I was discharged from the Army in 1941 and after aircraft training I enlisted in the Navy at age 21. Of course we were all consumed with anger about the attack on our country and we had great desire to avenge and protect our nation.
I was sent to boot camp in upstate N.Y. (Sampson Training Center) on Seneca Lake. After six weeks I was transferred to Memphis, TN for A School training, six mos. later I was sent to Pan Am base on Long Island, N.Y. for training on the PB2Y-3 Coronado flying boat.
Three months later I was transferred to NAS Alameda in California, there I was assigned to FAW 2 and a few weeks later I was flown out to the Marshall Islands where we supported VP-13 patrol squadron. We operated out of Kwajalein in the Marshall Atoll. It’s a small island about a ½ mile by 2 miles. Located there were Army anti-aircraft personnel with 90 mm guns for protection, also Marine fighters, Seabees and Navy, it was a very busy place. VP-13 was a patrol squadron search and patrol and support of the B-24's raiding nearby on Japanese held islands and Truk- the big Japanese naval base.
After six mos. here I was returned to NAS Alameda where I was assigned to Naval Air Transport system VR-2. I spent a few months in training and then was assigned to the Pacific operations. We flew from Alameda across the Pacific to the Philippines with staging stops at Johnston Island, Kwajalein, Saipan to Manila harbor at Cavite and Subic Bay on flying boats carrying high priority cargo and passengers. Crews were staged at each base and flew one leg at a time and the aircraft went on to Cavite where it returned to California. These aircraft were very slow, about 130 knots/140 mph. Alameda to Honolulu would average about 14 hours.
We had a crew of 10, 3 pilots, 2 navigators, 2 engineers, 2 radio operators and an orderly, five crew members were on duty at any one time. My job was flight engineer, I tended to the engines and fuel dispersion to the engines and had to coordinate fuel supplies with the navigator who was keeping a close eye on our positions on the flight track.
I always had a close relationship with Our Lord and His Mother, there were a few occasions where I talked to them.
When we heard the A(tomic) Bombs had been dropped and the War was over in August ‘45 we were all greatly relieved and thankful.

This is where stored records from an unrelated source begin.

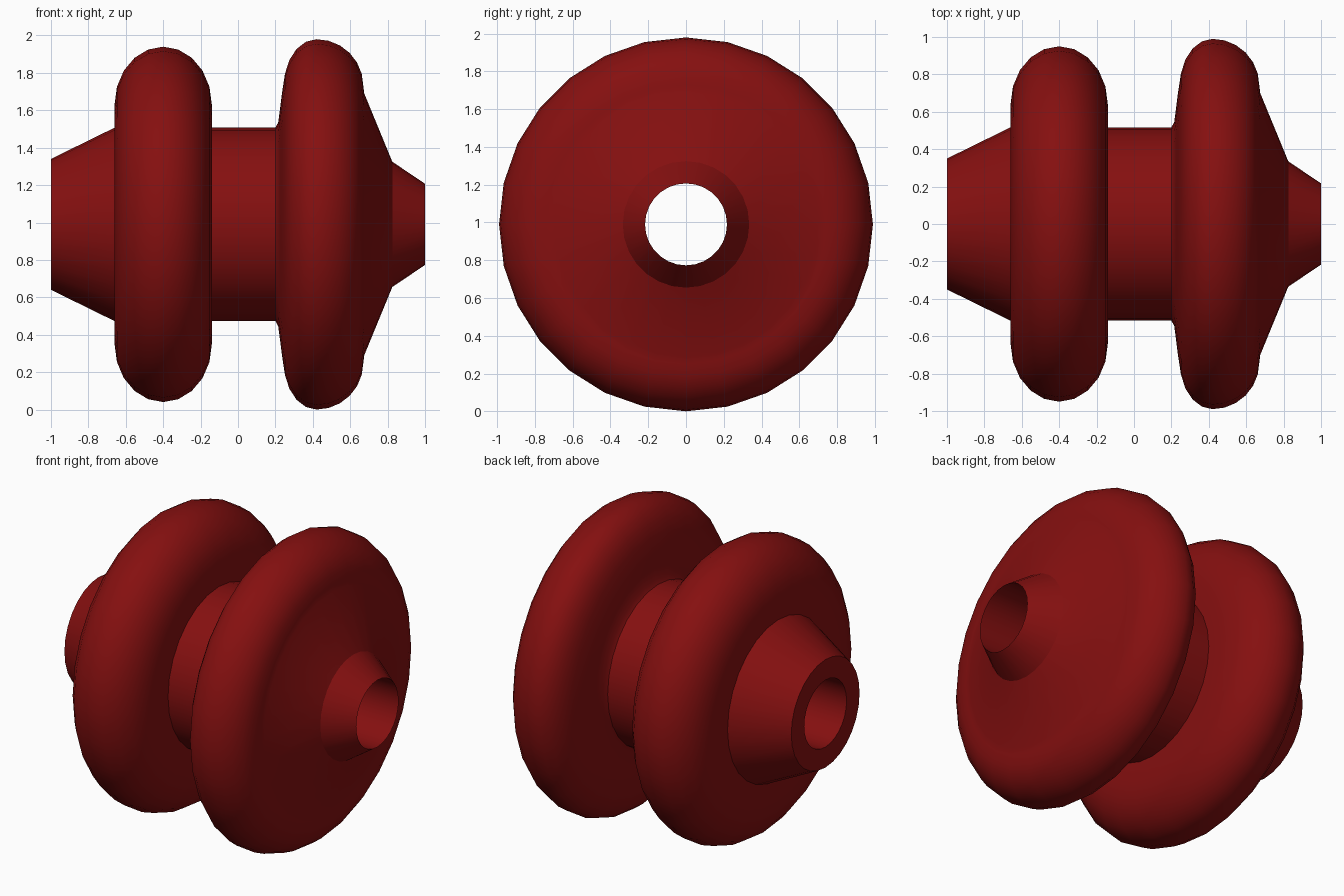
import bpy, bmesh, math

cube = bpy.data.objects.get("Cube")
if cube:
    bpy.data.objects.remove(cube, do_unlink=True)

SEGMENTS = 28
AXIS_Z = 0.99
BORE = 0.217

red = bpy.data.materials.new("dark red")
red.use_nodes = True
colour = (0.235, 0.005, 0.005, 1)
red.diffuse_color = colour
red.node_tree.nodes["Principled BSDF"].inputs["Base Color"].default_value = colour


def arc(cx, cr, rx, rr, start, end, steps):
    """Elliptical run of (x, radius) points between two angles in degrees."""
    angles = [math.radians(start + (end - start) * i / steps) for i in range(steps + 1)]
    return [(cx + rx * math.cos(a), cr + rr * math.sin(a)) for a in angles]


def lathe(name, profile):
    """Spin a closed (x, radius) loop around the x axis."""
    bm = bmesh.new()
    rings = []
    for i in range(SEGMENTS):
        a = 2 * math.pi * i / SEGMENTS
        rings.append([bm.verts.new((x, r * math.sin(a), AXIS_Z + r * math.cos(a)))
                      for x, r in profile])
    n = len(profile)
    for i in range(SEGMENTS):
        a, b = rings[i], rings[(i + 1) % SEGMENTS]
        for j in range(n):
            k = (j + 1) % n
            bm.faces.new((a[j], a[k], b[k], b[j]))
    bmesh.ops.recalc_face_normals(bm, faces=bm.faces)
    mesh = bpy.data.meshes.new(name)
    bm.to_mesh(mesh)
    bm.free()
    mesh.materials.append(red)
    obj = bpy.data.objects.new(name, mesh)
    bpy.context.collection.objects.link(obj)
    bpy.ops.object.select_all(action='DESELECT')
    obj.select_set(True)
    bpy.context.view_layer.objects.active = obj
    bpy.ops.object.shade_smooth_by_angle(angle=math.radians(30))
    return obj


# Tapered neck on the right end
neck = [(-1.0, BORE), (-1.0, 0.35), (-0.66, 0.517)]
# Rounded disc with flat sides
right_disc = arc(-0.40, 0.64, 0.26, 0.31, 180, 0, 10)
# Straight spindle between the discs
spindle = [(-0.14, 0.517), (0.20, 0.517)]
# Larger disc, dished on its inner side
left_disc = [(0.215, 0.545), (0.225, 0.62), (0.235, 0.70)]
left_disc += arc(0.42, 0.74, 0.175, 0.25, 165, 90, 4)
left_disc += arc(0.42, 0.74, 0.25, 0.25, 75, 0, 5)
# Sloped face and short nose on the left end, then back through the bore
nose = [(0.675, 0.70), (0.825, 0.335), (1.0, BORE)]

lathe("double_disc_spool", neck + right_disc + spindle + left_disc + nose)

I finally was able to return home in December ‘45 to begin a new life.
Thanks again for your interest in our history and wonderful letter.